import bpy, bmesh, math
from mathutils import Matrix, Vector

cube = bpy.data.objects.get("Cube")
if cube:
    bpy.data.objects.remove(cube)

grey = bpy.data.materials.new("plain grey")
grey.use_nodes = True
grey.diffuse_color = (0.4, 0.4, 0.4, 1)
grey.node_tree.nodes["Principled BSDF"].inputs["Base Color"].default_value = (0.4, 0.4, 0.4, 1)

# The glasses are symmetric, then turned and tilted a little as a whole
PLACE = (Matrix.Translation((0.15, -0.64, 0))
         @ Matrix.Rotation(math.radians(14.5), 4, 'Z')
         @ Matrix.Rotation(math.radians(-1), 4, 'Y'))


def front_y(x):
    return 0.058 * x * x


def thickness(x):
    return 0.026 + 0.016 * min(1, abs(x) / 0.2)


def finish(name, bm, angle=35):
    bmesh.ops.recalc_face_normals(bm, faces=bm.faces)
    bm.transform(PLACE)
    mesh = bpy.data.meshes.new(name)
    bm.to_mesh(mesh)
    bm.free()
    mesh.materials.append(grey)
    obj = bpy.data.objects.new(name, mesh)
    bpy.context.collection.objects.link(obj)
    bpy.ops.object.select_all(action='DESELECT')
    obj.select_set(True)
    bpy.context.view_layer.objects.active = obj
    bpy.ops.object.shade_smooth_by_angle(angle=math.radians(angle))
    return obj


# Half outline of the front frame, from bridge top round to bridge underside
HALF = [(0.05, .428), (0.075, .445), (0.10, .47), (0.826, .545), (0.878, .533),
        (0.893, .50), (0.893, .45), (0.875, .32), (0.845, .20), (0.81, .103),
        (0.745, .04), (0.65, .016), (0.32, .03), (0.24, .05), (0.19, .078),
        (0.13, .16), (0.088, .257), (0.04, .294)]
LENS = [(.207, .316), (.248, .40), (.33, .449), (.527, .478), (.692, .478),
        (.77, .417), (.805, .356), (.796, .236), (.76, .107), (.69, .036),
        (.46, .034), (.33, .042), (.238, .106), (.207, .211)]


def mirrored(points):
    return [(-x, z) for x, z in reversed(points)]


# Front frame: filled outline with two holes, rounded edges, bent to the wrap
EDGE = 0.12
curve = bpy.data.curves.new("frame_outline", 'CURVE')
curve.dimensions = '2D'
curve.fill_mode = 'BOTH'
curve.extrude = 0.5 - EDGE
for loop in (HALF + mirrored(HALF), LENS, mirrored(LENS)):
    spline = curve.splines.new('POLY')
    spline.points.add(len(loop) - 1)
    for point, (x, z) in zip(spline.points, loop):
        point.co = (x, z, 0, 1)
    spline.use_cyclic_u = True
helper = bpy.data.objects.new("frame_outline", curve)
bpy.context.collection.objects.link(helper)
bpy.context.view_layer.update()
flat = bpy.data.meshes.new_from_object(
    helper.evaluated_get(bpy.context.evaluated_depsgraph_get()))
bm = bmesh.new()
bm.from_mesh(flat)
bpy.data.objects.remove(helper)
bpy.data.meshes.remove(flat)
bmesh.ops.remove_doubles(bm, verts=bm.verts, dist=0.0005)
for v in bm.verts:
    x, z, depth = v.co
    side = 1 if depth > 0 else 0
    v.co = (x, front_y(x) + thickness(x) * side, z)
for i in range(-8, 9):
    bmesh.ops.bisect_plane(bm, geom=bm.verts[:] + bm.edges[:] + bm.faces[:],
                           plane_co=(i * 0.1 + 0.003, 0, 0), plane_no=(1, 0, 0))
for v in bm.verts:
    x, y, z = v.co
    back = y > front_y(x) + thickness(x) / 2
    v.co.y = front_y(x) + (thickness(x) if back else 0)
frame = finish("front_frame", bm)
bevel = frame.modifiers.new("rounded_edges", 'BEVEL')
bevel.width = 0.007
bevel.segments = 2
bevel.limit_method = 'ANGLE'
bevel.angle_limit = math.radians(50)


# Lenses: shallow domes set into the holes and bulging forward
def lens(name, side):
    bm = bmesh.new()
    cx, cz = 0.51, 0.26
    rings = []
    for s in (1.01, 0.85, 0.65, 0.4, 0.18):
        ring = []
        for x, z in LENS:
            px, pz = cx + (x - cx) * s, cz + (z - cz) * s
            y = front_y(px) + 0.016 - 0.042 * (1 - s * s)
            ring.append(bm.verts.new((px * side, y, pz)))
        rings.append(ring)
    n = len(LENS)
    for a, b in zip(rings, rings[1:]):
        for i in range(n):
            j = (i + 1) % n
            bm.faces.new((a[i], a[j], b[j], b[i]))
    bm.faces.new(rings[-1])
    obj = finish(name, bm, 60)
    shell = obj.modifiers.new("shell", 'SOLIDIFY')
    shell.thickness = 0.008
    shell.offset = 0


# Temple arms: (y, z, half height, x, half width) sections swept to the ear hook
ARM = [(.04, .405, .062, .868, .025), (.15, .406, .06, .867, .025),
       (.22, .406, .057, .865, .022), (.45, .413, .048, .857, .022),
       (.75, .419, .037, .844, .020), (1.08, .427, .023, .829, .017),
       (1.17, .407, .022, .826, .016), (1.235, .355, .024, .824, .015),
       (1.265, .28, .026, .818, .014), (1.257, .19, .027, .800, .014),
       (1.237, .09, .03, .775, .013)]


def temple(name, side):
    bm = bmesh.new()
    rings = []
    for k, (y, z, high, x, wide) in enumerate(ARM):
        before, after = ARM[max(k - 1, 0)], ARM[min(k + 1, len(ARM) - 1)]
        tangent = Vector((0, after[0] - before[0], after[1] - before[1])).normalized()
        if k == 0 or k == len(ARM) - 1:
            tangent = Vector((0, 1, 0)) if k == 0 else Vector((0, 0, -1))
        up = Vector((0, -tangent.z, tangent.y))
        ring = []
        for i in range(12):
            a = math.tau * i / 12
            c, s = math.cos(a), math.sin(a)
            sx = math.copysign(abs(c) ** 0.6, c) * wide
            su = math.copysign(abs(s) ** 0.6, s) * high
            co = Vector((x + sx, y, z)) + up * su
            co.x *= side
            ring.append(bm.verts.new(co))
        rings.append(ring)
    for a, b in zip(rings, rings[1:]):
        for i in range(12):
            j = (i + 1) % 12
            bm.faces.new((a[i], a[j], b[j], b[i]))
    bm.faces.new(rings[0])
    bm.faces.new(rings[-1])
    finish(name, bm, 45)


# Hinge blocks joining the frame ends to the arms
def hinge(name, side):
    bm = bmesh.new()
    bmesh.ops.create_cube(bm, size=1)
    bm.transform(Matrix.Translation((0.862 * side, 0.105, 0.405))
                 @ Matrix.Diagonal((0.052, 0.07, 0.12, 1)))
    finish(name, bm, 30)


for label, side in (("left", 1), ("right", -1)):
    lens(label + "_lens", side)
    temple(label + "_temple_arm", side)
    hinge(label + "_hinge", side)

_ _ _

**Try it**
The expected answer is every line in the data above that carries the string "Matrix".

**Result below**
from mathutils import Matrix, Vector
PLACE = (Matrix.Translation((0.15, -0.64, 0))
         @ Matrix.Rotation(math.radians(14.5), 4, 'Z')
         @ Matrix.Rotation(math.radians(-1), 4, 'Y'))
    bm.transform(Matrix.Translation((0.862 * side, 0.105, 0.405))
                 @ Matrix.Diagonal((0.052, 0.07, 0.12, 1)))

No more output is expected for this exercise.